Collection entries:
=-=-=-=-=
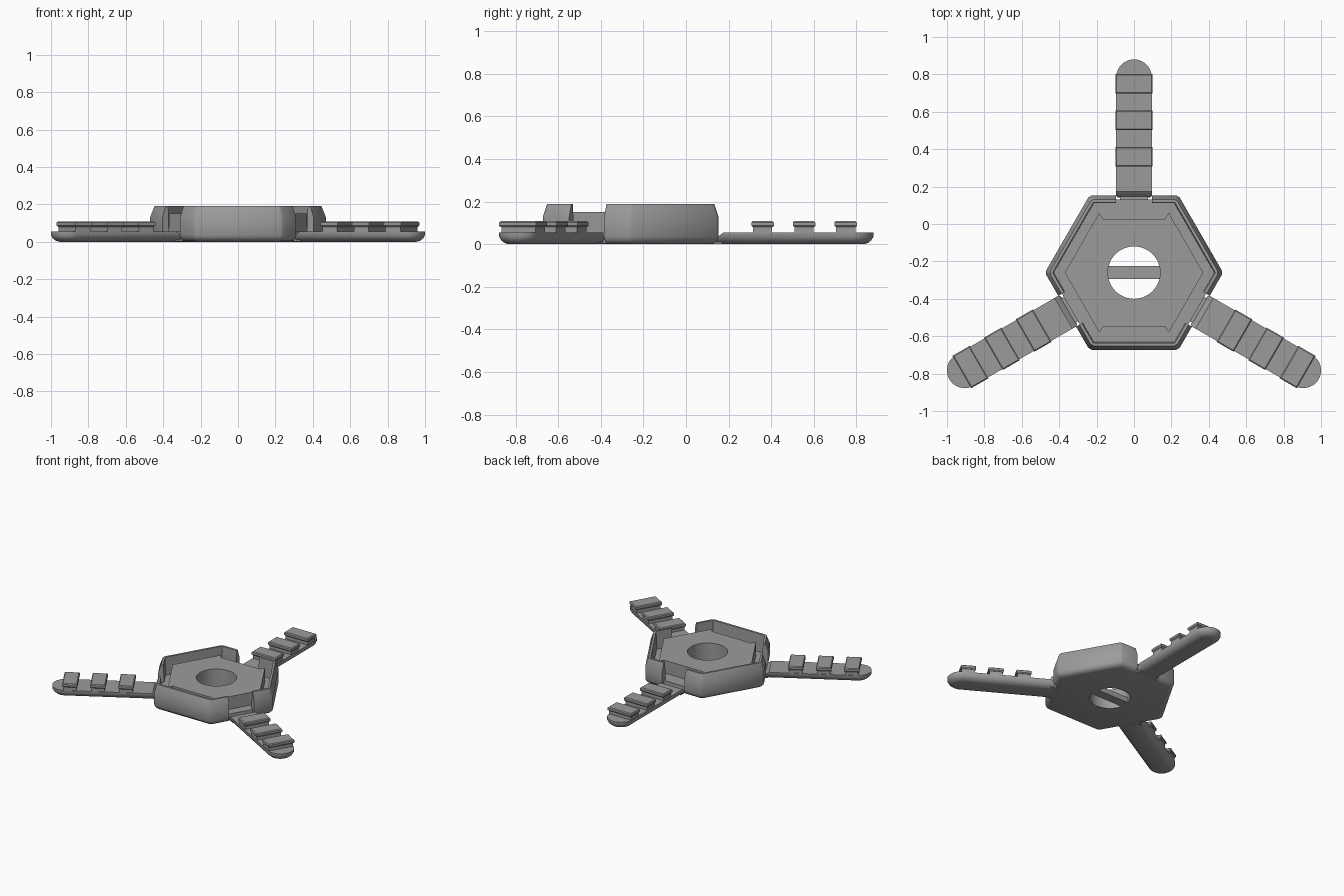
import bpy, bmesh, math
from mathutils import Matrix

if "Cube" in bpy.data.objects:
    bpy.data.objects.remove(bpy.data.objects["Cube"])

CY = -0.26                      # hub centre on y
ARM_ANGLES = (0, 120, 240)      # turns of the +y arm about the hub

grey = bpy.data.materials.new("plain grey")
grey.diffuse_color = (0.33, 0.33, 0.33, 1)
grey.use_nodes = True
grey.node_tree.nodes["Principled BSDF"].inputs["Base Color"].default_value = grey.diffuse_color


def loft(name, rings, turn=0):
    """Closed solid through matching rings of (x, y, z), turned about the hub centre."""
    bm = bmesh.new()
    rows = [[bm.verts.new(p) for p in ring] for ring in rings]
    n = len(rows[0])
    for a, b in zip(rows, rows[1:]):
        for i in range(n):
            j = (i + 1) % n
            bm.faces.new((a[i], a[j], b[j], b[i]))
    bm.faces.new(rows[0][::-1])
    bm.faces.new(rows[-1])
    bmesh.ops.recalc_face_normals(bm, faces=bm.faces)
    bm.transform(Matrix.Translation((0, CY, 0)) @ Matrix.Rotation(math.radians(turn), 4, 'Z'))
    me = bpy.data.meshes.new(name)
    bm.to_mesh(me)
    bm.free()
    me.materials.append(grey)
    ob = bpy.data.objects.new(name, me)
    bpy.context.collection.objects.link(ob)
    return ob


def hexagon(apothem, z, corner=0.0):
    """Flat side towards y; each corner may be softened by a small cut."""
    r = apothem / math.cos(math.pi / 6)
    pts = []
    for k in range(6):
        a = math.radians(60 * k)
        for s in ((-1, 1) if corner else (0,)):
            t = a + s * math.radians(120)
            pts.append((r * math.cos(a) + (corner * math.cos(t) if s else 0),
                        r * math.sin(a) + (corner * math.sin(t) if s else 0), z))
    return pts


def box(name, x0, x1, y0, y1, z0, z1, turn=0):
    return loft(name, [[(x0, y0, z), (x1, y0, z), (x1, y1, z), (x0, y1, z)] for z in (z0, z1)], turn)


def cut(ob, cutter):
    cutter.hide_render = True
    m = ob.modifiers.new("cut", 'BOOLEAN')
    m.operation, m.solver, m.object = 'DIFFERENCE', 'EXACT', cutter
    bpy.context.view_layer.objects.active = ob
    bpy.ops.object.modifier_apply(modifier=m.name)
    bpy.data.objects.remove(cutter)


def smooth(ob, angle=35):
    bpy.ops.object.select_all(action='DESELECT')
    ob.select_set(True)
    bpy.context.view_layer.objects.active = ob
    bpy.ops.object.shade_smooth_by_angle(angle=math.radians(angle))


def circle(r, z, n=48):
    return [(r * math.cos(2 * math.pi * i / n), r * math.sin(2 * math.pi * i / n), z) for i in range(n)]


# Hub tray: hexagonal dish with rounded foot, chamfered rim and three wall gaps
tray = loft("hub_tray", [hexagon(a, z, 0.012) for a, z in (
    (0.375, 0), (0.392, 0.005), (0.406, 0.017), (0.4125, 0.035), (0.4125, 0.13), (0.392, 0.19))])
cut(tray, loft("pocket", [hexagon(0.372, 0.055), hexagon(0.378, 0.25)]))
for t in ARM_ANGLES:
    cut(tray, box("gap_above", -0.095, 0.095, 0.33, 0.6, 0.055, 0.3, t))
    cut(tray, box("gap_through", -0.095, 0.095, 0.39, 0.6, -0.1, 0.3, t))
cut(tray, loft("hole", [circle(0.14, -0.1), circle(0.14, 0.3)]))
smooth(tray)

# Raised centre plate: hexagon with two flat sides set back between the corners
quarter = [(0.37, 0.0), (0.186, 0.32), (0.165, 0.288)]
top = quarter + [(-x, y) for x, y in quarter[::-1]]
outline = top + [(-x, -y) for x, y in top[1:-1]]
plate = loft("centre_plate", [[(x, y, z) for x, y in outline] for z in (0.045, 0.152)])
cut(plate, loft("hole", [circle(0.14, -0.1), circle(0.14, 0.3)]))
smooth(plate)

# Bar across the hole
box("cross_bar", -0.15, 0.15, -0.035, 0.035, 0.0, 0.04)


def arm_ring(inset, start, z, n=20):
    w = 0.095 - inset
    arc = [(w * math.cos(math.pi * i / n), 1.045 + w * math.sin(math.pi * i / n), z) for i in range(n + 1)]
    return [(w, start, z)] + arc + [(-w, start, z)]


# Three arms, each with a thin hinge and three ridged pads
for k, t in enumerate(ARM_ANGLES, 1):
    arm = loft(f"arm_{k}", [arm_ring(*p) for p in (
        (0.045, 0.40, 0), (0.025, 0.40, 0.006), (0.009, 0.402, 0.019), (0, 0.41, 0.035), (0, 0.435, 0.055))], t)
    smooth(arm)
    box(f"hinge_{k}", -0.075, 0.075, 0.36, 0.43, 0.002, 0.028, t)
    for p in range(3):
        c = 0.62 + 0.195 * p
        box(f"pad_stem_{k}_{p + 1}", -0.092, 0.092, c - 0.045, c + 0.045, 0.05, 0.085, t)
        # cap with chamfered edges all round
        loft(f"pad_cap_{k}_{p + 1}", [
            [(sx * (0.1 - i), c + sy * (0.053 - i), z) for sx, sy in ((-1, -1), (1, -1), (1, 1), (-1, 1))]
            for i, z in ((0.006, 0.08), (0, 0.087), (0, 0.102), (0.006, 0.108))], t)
=-=-=-=-=
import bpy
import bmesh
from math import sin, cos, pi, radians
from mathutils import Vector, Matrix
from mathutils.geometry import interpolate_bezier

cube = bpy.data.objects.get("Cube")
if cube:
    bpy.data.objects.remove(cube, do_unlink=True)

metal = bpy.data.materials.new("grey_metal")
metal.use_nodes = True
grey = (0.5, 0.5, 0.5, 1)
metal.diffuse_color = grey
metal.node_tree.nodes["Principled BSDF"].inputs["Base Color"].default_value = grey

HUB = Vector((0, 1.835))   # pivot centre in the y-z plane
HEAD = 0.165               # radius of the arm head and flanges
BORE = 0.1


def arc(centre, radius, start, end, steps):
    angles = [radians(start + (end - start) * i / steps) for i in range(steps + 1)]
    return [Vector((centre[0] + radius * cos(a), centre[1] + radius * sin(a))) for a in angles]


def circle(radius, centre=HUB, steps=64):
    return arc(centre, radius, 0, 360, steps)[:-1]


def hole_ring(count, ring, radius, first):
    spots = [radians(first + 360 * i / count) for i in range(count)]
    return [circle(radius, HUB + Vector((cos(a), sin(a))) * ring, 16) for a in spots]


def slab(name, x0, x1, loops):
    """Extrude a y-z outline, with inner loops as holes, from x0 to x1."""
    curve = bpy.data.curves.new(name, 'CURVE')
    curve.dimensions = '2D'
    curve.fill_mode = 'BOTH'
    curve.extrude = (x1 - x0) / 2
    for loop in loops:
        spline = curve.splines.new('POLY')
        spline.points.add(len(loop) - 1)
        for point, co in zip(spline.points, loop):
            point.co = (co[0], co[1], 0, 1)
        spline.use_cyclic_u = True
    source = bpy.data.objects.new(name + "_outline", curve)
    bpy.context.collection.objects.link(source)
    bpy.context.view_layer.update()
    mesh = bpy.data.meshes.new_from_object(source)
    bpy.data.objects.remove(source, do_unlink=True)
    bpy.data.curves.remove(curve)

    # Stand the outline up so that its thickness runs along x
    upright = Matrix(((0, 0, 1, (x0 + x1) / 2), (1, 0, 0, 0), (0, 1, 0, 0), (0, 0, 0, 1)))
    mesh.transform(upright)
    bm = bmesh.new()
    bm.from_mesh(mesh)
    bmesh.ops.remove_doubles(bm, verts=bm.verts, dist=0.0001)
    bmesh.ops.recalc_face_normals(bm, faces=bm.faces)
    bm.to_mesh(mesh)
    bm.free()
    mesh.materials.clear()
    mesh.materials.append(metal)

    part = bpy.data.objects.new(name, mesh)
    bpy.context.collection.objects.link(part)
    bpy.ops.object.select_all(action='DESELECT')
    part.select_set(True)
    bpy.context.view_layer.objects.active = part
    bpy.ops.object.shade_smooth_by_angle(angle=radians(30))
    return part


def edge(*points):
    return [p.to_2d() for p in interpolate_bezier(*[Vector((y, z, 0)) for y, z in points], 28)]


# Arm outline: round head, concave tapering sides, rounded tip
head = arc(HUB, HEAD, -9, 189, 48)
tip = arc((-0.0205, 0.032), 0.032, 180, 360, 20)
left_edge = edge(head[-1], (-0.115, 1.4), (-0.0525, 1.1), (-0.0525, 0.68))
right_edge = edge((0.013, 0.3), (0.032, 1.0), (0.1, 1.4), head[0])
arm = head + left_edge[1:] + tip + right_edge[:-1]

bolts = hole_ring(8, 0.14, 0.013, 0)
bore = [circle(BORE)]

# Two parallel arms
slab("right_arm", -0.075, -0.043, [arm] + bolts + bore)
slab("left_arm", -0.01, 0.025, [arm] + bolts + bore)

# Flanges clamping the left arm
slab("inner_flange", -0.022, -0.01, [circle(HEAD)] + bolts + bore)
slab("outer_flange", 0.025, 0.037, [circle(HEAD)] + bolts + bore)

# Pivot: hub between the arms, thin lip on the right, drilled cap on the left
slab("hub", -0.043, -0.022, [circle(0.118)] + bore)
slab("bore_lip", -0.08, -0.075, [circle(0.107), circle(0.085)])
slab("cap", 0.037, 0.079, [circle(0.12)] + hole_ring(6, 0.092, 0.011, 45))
=-=-=-=-=
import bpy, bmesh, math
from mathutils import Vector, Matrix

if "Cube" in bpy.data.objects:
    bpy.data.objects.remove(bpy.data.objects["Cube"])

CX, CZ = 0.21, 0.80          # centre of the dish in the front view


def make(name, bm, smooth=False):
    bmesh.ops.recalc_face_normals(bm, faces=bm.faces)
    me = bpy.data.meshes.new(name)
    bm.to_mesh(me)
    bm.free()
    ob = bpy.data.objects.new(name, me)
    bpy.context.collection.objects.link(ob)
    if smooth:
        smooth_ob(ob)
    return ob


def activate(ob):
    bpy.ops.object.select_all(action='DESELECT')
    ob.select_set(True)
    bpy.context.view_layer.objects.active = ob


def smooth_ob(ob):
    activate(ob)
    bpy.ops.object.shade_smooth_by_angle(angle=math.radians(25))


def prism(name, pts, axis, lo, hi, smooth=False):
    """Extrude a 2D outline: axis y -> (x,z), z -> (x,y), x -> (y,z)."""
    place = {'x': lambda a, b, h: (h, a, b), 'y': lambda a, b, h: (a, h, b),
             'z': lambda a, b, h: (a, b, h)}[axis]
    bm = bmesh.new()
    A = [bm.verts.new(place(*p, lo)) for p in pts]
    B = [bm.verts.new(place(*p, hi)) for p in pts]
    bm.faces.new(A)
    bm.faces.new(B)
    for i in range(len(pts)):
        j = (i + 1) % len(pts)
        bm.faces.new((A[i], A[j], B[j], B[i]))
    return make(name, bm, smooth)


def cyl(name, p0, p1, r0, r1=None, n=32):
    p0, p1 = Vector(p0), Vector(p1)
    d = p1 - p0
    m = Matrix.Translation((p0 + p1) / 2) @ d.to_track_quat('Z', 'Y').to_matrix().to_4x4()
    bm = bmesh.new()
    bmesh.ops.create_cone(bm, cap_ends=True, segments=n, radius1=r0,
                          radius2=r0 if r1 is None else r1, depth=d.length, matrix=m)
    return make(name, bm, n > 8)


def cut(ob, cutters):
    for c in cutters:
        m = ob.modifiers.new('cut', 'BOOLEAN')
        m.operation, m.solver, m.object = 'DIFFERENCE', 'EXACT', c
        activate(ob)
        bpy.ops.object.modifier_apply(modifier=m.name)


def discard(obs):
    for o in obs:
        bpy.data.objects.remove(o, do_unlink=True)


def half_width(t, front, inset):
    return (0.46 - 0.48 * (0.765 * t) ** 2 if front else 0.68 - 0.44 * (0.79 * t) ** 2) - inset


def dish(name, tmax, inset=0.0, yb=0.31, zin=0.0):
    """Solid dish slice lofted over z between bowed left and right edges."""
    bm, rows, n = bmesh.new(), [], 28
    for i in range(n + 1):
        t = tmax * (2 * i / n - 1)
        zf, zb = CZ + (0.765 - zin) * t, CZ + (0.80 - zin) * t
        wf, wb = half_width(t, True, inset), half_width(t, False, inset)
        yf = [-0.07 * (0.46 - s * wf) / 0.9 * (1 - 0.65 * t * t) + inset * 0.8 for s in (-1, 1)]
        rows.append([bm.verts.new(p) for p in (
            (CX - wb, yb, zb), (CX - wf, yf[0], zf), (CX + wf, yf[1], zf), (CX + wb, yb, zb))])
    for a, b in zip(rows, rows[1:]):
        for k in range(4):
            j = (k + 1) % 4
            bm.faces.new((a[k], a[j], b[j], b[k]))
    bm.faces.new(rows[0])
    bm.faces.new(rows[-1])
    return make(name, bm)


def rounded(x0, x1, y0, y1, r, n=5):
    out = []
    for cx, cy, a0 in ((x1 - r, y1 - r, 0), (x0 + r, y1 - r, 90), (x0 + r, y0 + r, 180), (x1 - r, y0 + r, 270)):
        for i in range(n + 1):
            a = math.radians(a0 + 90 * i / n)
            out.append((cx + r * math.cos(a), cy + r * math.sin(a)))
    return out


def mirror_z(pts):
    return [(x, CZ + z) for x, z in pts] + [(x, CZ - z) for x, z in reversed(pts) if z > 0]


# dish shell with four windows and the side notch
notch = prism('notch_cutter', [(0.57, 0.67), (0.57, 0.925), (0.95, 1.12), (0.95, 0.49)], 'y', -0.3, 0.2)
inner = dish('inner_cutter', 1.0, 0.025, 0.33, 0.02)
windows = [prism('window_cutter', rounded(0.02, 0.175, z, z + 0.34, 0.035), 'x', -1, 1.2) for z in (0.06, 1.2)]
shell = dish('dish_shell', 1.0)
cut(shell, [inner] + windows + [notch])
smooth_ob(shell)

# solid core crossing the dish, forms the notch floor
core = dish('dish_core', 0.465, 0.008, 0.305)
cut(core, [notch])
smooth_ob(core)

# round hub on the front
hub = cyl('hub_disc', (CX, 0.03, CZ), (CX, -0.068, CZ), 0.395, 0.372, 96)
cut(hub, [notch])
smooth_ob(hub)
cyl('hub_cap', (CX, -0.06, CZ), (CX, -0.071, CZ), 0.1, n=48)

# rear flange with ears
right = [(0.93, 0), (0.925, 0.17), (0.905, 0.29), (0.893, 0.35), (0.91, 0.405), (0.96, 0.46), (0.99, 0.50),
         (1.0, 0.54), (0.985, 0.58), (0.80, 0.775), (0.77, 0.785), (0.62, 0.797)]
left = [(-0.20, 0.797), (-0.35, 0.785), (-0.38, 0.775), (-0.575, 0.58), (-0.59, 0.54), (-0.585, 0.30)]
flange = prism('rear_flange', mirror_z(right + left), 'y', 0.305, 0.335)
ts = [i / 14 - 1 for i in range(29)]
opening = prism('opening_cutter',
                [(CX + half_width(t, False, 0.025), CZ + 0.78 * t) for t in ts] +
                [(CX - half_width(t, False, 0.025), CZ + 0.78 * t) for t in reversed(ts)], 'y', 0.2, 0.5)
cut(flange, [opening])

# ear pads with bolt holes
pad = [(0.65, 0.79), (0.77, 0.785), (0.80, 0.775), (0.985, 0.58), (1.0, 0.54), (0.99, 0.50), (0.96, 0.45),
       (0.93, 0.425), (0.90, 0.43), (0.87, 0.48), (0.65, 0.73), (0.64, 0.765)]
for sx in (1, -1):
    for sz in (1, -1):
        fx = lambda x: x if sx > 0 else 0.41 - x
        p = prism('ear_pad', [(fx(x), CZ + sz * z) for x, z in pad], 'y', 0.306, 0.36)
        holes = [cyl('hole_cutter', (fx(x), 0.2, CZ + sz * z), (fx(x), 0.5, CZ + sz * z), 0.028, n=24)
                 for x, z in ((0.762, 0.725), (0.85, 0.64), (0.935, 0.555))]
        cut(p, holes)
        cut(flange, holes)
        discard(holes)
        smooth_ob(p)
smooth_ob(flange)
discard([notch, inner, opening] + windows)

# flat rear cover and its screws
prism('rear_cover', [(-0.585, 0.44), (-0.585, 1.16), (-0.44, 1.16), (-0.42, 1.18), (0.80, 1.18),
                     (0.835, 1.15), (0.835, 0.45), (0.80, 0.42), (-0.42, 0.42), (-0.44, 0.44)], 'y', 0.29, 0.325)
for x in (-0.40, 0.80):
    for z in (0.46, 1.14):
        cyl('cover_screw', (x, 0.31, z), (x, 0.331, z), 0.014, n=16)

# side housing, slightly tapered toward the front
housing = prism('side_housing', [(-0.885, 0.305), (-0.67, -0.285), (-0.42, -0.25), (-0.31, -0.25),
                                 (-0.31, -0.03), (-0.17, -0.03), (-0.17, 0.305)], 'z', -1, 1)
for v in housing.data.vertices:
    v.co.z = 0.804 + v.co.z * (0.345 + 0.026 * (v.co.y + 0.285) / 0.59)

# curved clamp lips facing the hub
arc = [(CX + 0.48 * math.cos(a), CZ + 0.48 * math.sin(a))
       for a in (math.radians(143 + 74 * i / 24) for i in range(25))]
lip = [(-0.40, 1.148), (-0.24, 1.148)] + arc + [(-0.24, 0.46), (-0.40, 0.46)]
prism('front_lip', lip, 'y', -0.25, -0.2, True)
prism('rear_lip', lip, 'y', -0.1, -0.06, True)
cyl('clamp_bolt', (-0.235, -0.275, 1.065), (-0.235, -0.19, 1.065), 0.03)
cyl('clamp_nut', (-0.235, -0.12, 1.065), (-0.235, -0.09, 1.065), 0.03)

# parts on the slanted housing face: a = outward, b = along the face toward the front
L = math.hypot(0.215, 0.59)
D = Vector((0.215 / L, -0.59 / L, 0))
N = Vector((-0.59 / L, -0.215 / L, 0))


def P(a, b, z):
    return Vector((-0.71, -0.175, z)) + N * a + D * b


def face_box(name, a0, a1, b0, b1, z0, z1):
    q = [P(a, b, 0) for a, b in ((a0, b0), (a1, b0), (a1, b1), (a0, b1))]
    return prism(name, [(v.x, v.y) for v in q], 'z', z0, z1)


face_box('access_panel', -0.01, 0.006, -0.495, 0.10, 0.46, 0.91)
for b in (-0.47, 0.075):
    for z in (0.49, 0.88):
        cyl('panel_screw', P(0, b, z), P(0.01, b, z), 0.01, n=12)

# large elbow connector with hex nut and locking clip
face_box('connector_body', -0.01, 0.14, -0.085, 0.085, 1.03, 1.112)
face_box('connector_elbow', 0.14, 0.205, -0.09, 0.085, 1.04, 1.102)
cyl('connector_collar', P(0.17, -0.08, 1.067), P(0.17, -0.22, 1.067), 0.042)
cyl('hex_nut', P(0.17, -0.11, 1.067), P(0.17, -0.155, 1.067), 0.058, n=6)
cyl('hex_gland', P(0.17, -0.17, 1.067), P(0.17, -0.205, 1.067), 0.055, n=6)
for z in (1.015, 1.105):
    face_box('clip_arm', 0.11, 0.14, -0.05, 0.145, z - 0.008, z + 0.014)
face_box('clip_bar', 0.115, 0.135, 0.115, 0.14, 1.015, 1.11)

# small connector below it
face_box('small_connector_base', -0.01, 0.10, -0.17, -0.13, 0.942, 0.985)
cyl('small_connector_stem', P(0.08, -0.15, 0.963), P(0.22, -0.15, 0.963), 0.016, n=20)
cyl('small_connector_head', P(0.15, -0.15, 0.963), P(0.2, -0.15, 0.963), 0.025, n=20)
=-=-=-=-=
Find the line with "rows.append([bm.verts.new(p) for p" in the entries above. Retype it and each line after it, exactly, through the line with "return make(name, bm)", and stop there.

        rows.append([bm.verts.new(p) for p in (
            (CX - wb, yb, zb), (CX - wf, yf[0], zf), (CX + wf, yf[1], zf), (CX + wb, yb, zb))])
    for a, b in zip(rows, rows[1:]):
        for k in range(4):
            j = (k + 1) % 4
            bm.faces.new((a[k], a[j], b[j], b[k]))
    bm.faces.new(rows[0])
    bm.faces.new(rows[-1])
    return make(name, bm)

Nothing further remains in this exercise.